--- START ---

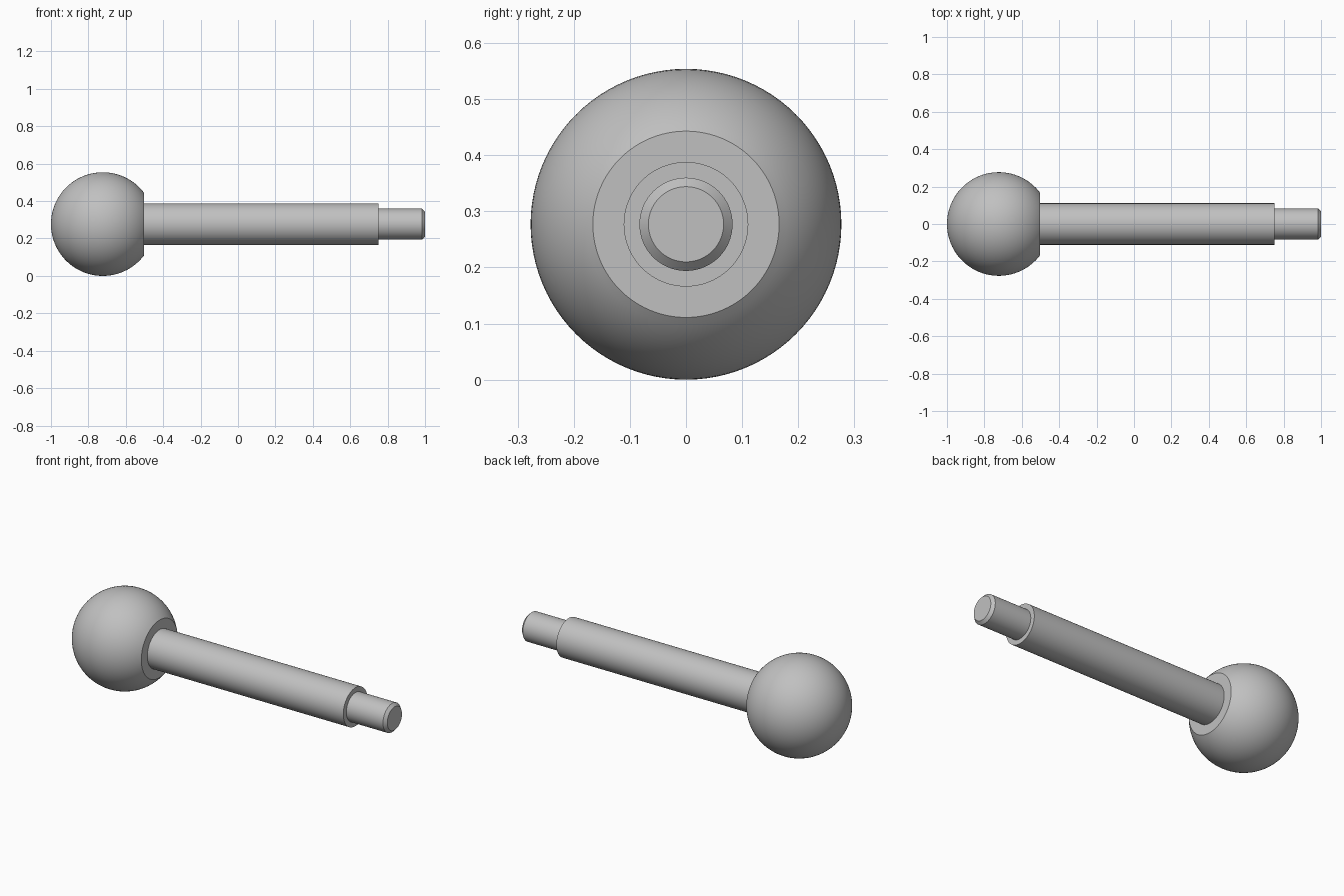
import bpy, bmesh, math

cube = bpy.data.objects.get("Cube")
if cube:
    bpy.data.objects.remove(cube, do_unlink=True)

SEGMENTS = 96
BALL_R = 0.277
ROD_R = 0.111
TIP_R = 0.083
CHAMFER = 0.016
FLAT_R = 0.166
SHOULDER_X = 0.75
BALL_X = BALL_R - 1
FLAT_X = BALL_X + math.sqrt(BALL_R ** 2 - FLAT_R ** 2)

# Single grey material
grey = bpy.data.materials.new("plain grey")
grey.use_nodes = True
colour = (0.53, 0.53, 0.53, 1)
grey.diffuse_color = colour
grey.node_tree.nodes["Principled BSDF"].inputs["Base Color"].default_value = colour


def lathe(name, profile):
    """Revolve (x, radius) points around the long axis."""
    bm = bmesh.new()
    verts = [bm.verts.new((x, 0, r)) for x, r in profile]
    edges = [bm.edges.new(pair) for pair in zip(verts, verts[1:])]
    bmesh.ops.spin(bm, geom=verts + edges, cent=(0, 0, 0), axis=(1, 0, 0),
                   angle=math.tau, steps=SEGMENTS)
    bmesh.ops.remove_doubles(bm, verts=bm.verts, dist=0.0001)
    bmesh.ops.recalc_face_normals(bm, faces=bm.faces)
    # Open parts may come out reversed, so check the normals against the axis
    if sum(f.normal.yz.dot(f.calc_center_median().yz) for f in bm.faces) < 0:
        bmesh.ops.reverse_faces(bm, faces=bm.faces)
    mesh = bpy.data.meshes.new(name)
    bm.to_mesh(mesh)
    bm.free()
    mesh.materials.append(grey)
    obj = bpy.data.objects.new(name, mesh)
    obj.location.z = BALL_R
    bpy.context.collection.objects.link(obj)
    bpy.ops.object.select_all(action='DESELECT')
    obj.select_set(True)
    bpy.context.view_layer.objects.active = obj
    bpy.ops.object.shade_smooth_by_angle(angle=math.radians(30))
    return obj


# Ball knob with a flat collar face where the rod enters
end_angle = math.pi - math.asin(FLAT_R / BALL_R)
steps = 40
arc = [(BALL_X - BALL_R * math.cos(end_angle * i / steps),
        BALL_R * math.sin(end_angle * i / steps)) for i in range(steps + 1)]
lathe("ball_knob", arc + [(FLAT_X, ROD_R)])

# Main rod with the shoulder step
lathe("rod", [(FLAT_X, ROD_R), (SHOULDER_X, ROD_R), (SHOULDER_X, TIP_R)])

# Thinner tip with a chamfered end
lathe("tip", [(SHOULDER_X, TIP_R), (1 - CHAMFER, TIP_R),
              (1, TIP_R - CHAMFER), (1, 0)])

--- END ---

_Work task_
Take the line that holds "bm.to_mesh(mesh)" as the first and the last line of the material as the final one. Print that span exactly, both ends included.

_Answer area_
    bm.to_mesh(mesh)
    bm.free()
    mesh.materials.append(grey)
    obj = bpy.data.objects.new(name, mesh)
    obj.location.z = BALL_R
    bpy.context.collection.objects.link(obj)
    bpy.ops.object.select_all(action='DESELECT')
    obj.select_set(True)
    bpy.context.view_layer.objects.active = obj
    bpy.ops.object.shade_smooth_by_angle(angle=math.radians(30))
    return obj


# Ball knob with a flat collar face where the rod enters
end_angle = math.pi - math.asin(FLAT_R / BALL_R)
steps = 40
arc = [(BALL_X - BALL_R * math.cos(end_angle * i / steps),
        BALL_R * math.sin(end_angle * i / steps)) for i in range(steps + 1)]
lathe("ball_knob", arc + [(FLAT_X, ROD_R)])

# Main rod with the shoulder step
lathe("rod", [(FLAT_X, ROD_R), (SHOULDER_X, ROD_R), (SHOULDER_X, TIP_R)])

# Thinner tip with a chamfered end
lathe("tip", [(SHOULDER_X, TIP_R), (1 - CHAMFER, TIP_R),
              (1, TIP_R - CHAMFER), (1, 0)])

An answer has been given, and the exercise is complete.